A friend called me recently very upset. He recounted how he was texting with an old friend in a different state, and she asked him if he had a significant other yet. When he replied no, her next text read, “I know you’re gay. I accept you and just want you to be happy.”
He knew she was trying to be affirming, but he didn’t feel affirmed. “Josh,” he said, “I wanted to write her back and say, ‘As far as what I am, I am a Christian and I am a man, and that is more than sufficient to describe me, thank you.”
Why did her words upset him so much? Was it insecurity? Fear of exposure? Internalized homophobia? I know this man well, and I believe he was upset because he was in the midst of an attempted coup.
From the beginning, humanity has sought to define itself. The serpent wanted this for us and Adam and Eve led the way when they listened to the serpent and sought to become something more than they were by eating the fruit God commanded them not to eat.
To be clear, it wasn’t their desire for a significant identity that was the problem, it was that they sought for it, as St. Maximus the Confessor described it, “without God, before God, and not in accordance with God.”
I think one subtle expression of this search for identity today is expressed in how we’ve come to talk about gender and sexual orientation. We add letter after letter and gender after gender to bring definition to who we are.
This isn’t all bad, to be sure. We want to be understood. We want a place that fits. We want to be free. We want to be seen. We want to love and to be loved. All these are good longings. All these are longings God has placed within us. This is important for the church to remember, especially on behalf of those who have been marginalized.
The longings are not the problem. The problem comes as we try to satisfy our longing for true identity “without God, before God, [or discordant] with God.” As we do this, we engage in a form of rebellion against our condition as creatures and not Creator, as those given an identity and not forming our own.
When we know the character and kindness of our Creator, this is very good news. He is a good and generous King who, in fact, shares Himself with us even to the degree that our identity bears His incredible likeness.

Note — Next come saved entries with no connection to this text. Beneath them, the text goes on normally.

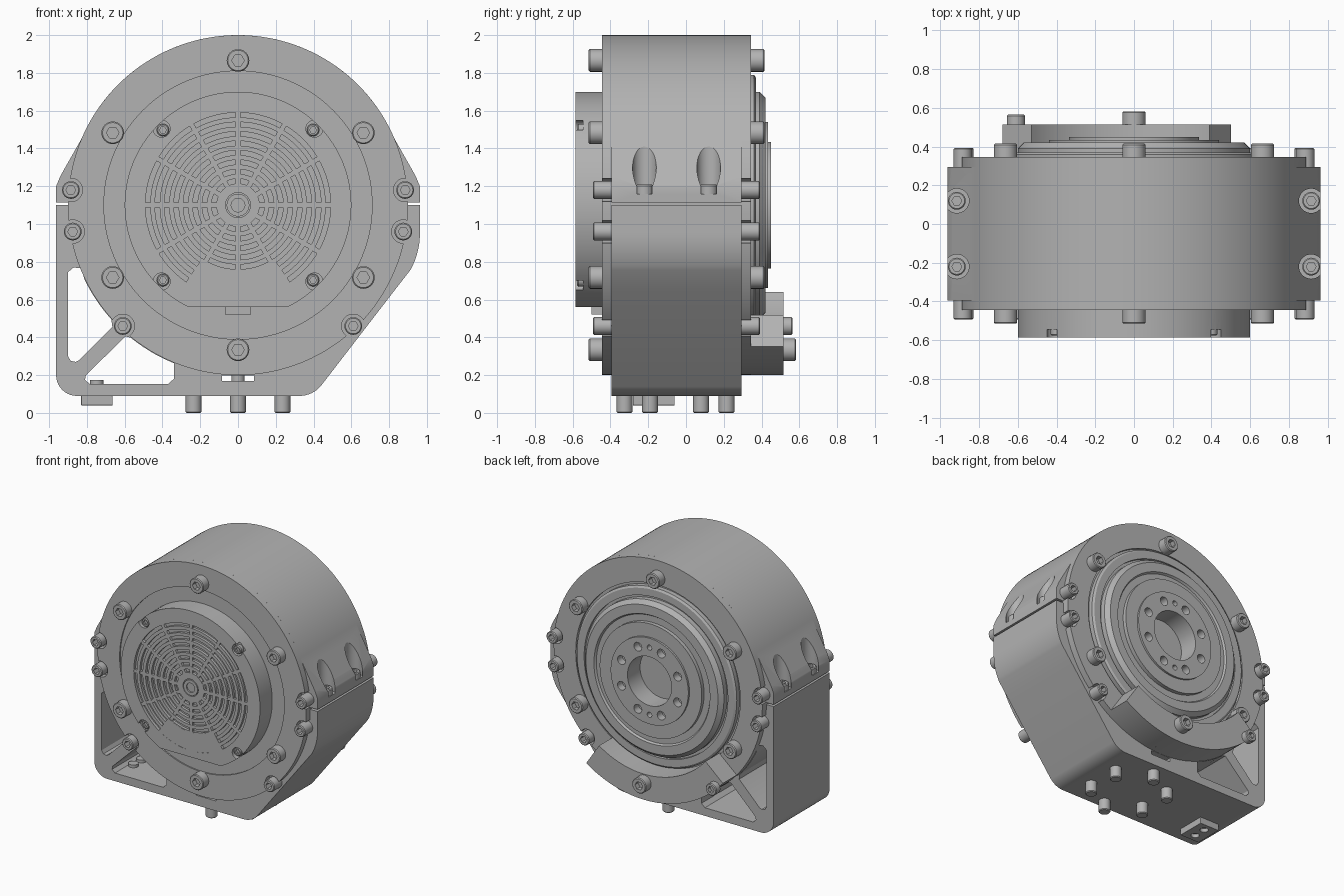
import bpy, bmesh
from math import sin, cos, pi, radians
from mathutils import Vector, Matrix

if "Cube" in bpy.data.objects:
    bpy.data.objects.remove(bpy.data.objects["Cube"])

grey = bpy.data.materials.new("machined grey")
grey.use_nodes = True
GREY = (0.45, 0.45, 0.45, 1)
grey.diffuse_color = GREY
grey.node_tree.nodes["Principled BSDF"].inputs["Base Color"].default_value = GREY

parts = []
AXIS = 1.10                      # height of the motor axis
FRONT, BACK = (0, -1, 0), (0, 1, 0)
UP, DOWN = (0, 0, 1), (0, 0, -1)


def finish(name, bm):
    bmesh.ops.remove_doubles(bm, verts=bm.verts[:], dist=1e-5)
    bmesh.ops.recalc_face_normals(bm, faces=bm.faces[:])
    me = bpy.data.meshes.new(name)
    bm.to_mesh(me)
    bm.free()
    me.materials.append(grey)
    ob = bpy.data.objects.new(name, me)
    bpy.context.collection.objects.link(ob)
    parts.append(ob)
    return ob


def lathe(name, profile, pos, axis=BACK, segs=32, hex_rings=()):
    """Turn (radius, height) points about an axis through pos."""
    bm = bmesh.new()
    turn = Matrix.Translation(pos) @ Vector(axis).to_track_quat('Z', 'Y').to_matrix().to_4x4()
    rings = []
    for i, (r, h) in enumerate(profile):
        ring = []
        for s in range(segs):
            a = 2 * pi * s / segs
            k = cos(pi / 6) / cos(a % (pi / 3) - pi / 6) if i in hex_rings else 1
            ring.append(bm.verts.new(turn @ Vector((r * k * cos(a), r * k * sin(a), h))))
        rings.append(ring)
    for low, high in zip(rings, rings[1:]):
        for s in range(segs):
            t = (s + 1) % segs
            bm.faces.new((low[s], low[t], high[t], high[s]))
    return finish(name, bm)


def rod(name, pos, r, length, axis=BACK, segs=32):
    return lathe(name, [(0, 0), (r, 0), (r, length), (0, length)], pos, axis, segs)


def prism(name, outline, y0, y1):
    """Extrude an (x, z) outline from y0 to y1."""
    bm = bmesh.new()
    face = bm.faces.new([bm.verts.new((x, y0, z)) for x, z in outline])
    out = bmesh.ops.extrude_face_region(bm, geom=[face])["geom"]
    bmesh.ops.translate(bm, vec=(0, y1 - y0, 0),
                        verts=[v for v in out if isinstance(v, bmesh.types.BMVert)])
    return finish(name, bm)


def box(name, x0, x1, y0, y1, z0, z1):
    return prism(name, [(x0, z0), (x1, z0), (x1, z1), (x0, z1)], y0, y1)


def arc(r, a0, a1, n=24, cx=0, cz=AXIS):
    angles = [radians(a0 + (a1 - a0) * i / n) for i in range(n + 1)]
    return [(cx + r * cos(a), cz + r * sin(a)) for a in angles]


def cut(target, cutter):
    mod = target.modifiers.new("cut", 'BOOLEAN')
    mod.operation, mod.solver, mod.object = 'DIFFERENCE', 'EXACT', cutter
    bpy.context.view_layer.objects.active = target
    bpy.ops.object.modifier_apply(modifier=mod.name)


def discard(cutter):
    parts.remove(cutter)
    bpy.data.objects.remove(cutter)


def bolt(name, pos, axis, r=0.06, h=0.07):
    """Cap screw head with a hexagonal socket."""
    rings = [(0, 0), (r, 0), (r, h - 0.006), (r - 0.006, h), (r * 0.55, h),
             (r * 0.55, h * 0.45), (0, h * 0.45)]
    return lathe(name, rings, pos, axis, 24, (4, 5))


# Clamp housing with foot
outline = (arc(0.9, 23, 157, 64) + [(-0.94, 1.255), (-0.963, 1.2)]
           + arc(0.11, 180, 270, 10, -0.853, 0.2)
           + arc(0.15, 270, 318, 8, 0.325, 0.24)
           + [(0.83, 0.65)] + arc(0.4, -36, 0, 10, 0.563, 0.95)[2:]
           + [(0.963, 1.2), (0.94, 1.255)])
housing = prism("housing", outline, -0.395, 0.295)

# Turned motor body with stepped output side
body = lathe("motor_body", [
    (0, -0.435), (0.71, -0.435), (0.71, -0.445), (0.9, -0.445), (0.9, 0.345),
    (0.71, 0.345), (0.71, 0.325), (0.69, 0.325), (0.69, 0.36), (0.675, 0.37),
    (0.62, 0.37), (0.62, 0.35), (0.6, 0.35), (0.6, 0.39), (0.57, 0.42),
    (0.5, 0.42), (0.49, 0.405), (0.44, 0.405), (0.44, 0.435), (0.335, 0.435),
    (0.335, 0.45), (0.19, 0.45), (0.19, 0.25), (0, 0.25)], (0, 0, AXIS), BACK, 128)

# Lightening windows in the foot
windows = [
    [(-0.9, 0.3), (-0.885, 0.275), (-0.86, 0.27), (-0.84, 0.28), (-0.665, 0.455)]
    + arc(0.903, 222, 206, 10) + [(-0.83, 0.765), (-0.87, 0.77), (-0.9, 0.745)],
    [(-0.81, 0.175), (-0.785, 0.153), (-0.37, 0.153), (-0.34, 0.18)]
    + arc(0.903, 248, 231, 10) + [(-0.595, 0.405), (-0.805, 0.2)]]
for w in windows:
    c = prism("window_cutter", w, -0.6, 0.6)
    cut(housing, c)
    discard(c)

# Clamp slits, central key slot and screw pockets
slots = [box("slit_cutter", s * 0.95 - 0.05, s * 0.95 + 0.05, -0.6, 0.6, 1.1, 1.115) for s in (-1, 1)]
slots.append(box("key_cutter", -0.085, 0.085, -0.6, 0.6, 0.168, 0.199))
for c in slots:
    cut(housing, c)
    discard(c)
rod("key_pin", (0, -0.3, 0.16), 0.035, 0.05, UP)
for s in (-1, 1):
    for y in (-0.22, 0.12):
        c = rod("pocket_cutter", (s * 0.915, y, 1.16), 0.063, 0.5, UP)
        cut(housing, c)
        cut(body, c)
        discard(c)
        bolt("clamp_screw", (s * 0.915, y, 1.158), UP, 0.046, 0.05)

# Rim screws sitting in scallops on both sides
for s in (-1, 1):
    for x, z in ((0.885, 1.18), (0.875, 0.96), (0.61, 0.46)):
        for y, d in ((-0.395, FRONT), (0.295, BACK)):
            c = rod("scallop_cutter", (s * x, y, z), 0.062, 0.2, d)
            cut(body, c)
            discard(c)
            covered = d == BACK and s < 0 and z < 0.5
            bolt("rim_screw", (s * x, 0.515 if covered else y, z), d, 0.047, 0.05 if covered else 0.098)

# Six main screws on each face
for i in range(6):
    a = radians(90 + 60 * i)
    x, z = 0.766 * cos(a), AXIS + 0.766 * sin(a)
    bolt("front_screw", (x, -0.445, z), FRONT)
    bolt("back_screw", (x, 0.512 if i == 3 else 0.345, z), BACK)

# Cable cover along the lower back
prism("back_cover", arc(0.9, 221, 303.8, 40) + arc(0.7, 303.8, 221, 40), 0.335, 0.515)

# Flange holes on the output
holes = [(22.5 + 45 * i, 0.034) for i in range(8)] + [(90, 0.02), (270, 0.02)]
for a, r in holes:
    a = radians(a)
    c = rod("flange_cutter", (0.262 * cos(a), 0.39, AXIS + 0.262 * sin(a)), r, 0.2, BACK, 20)
    cut(body, c)
    discard(c)

# Front cap with flat bottom and recess for the grille
cap = prism("front_cap", arc(0.6, -64.2, 244.2, 96), -0.585, -0.43)
c = rod("recess_cutter", (0, -0.562, AXIS), 0.49, 0.2, FRONT, 96)
cut(cap, c)
discard(c)
for a in (45, 135, 225, 315):
    x, z = cos(radians(a)), sin(radians(a))
    c = rod("notch_cutter", (0.572 * x, -0.545, AXIS + 0.572 * z), 0.045, 0.1, FRONT)
    cut(cap, c)
    discard(c)
    bolt("cap_screw", (0.562 * x, -0.546, AXIS + 0.562 * z), FRONT, 0.033, 0.03)
box("cap_tab", -0.07, 0.07, -0.5, -0.43, 0.52, 0.57)

# Grille of rings, spokes, hub and blank lower sector
for k in range(7):
    r = 0.44 - 0.05 * k
    lathe("grille_ring", [(r, 0.56), (r, 0.583), (r + 0.025, 0.583), (r + 0.025, 0.56)],
          (0, 0, AXIS), FRONT, 72)
for i in range(12):
    spoke = box("grille_spoke", 0.1, 0.495, -0.582, -0.56, -0.013, 0.013)
    spoke.data.transform(Matrix.Translation((0, 0, AXIS)) @ Matrix.Rotation(radians(30 * i), 4, 'Y'))
lathe("grille_hub", [(0.115, 0.56), (0.115, 0.583), (0.066, 0.583), (0.066, 0.57), (0.06, 0.57),
                     (0.06, 0.585), (0.036, 0.585), (0.036, 0.575), (0, 0.575)], (0, 0, AXIS), FRONT, 48)
prism("grille_blank", arc(0.495, 236, 304) + arc(0.345, 304, 236), -0.584, -0.56)

# Mounting screws and foot bracket underneath
for x, ys in ((-0.235, (-0.19, 0.08)), (0, (-0.325, 0.215)), (0.235, (-0.19, 0.08))):
    for y in ys:
        lathe("mount_screw", [(0, 0), (0.042, 0), (0.042, 0.09), (0.036, 0.096), (0, 0.096)],
              (x, y, 0.096), DOWN, 24)
bracket = box("foot_bracket", -0.83, -0.665, -0.28, -0.06, 0.04, 0.092)
bevel = bracket.modifiers.new("bevel", 'BEVEL')
bevel.width, bevel.segments = 0.02, 2
for y in (-0.22, -0.12):
    c = rod("bracket_cutter", (-0.748, y, 0.07), 0.03, 0.1, DOWN, 20)
    cut(bracket, c)
    discard(c)
    rod("bracket_stud", (-0.748, y, 0.15), 0.036, 0.025, UP, 20)

# Smooth the turned surfaces, keep machined edges sharp
for ob in bpy.context.selected_objects:
    ob.select_set(False)
for ob in parts:
    ob.select_set(True)
bpy.context.view_layer.objects.active = housing
bpy.ops.object.shade_smooth_by_angle(angle=radians(30))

Jesus steps into the path of our searching self-definitions and speaks His goodness over us. He gives us a new name (Isaiah 62:2, John 1:42, Rev. 2:17), and when our rebellion led to trying to usurp His reign, mocking His identity as we did, He took our rebellion to death with Himself and gave us a new identity (John 1:12, 2 Cor. 5:17, Col. 3:1-3, 1 Peter 2:9, 1 John 3:2).
My friend who called me has tasted of the good identity God has given him, and he’s tasted what it is to be seen by others as that man.
So even while he’s experienced same-sex attractions for several decades, when his old friend called him by another identity, it felt like words from the ancient foe still bent on coup. My friend was unsettled, shaken, and so he reached out for help and for prayer. It’s difficult to thwart a coup on your own.
As we prayed, God faithfully affirmed my friend’s good and noble identity as a man and a man of God at that. In Jesus’ name, this brother took shelter in the true King and His Word over his life. He chose to entrust Himself once again to the identity given him by God.
Question: What helps you draw your identity from Christ, even in the midst of your feelings, attractions, and experiences?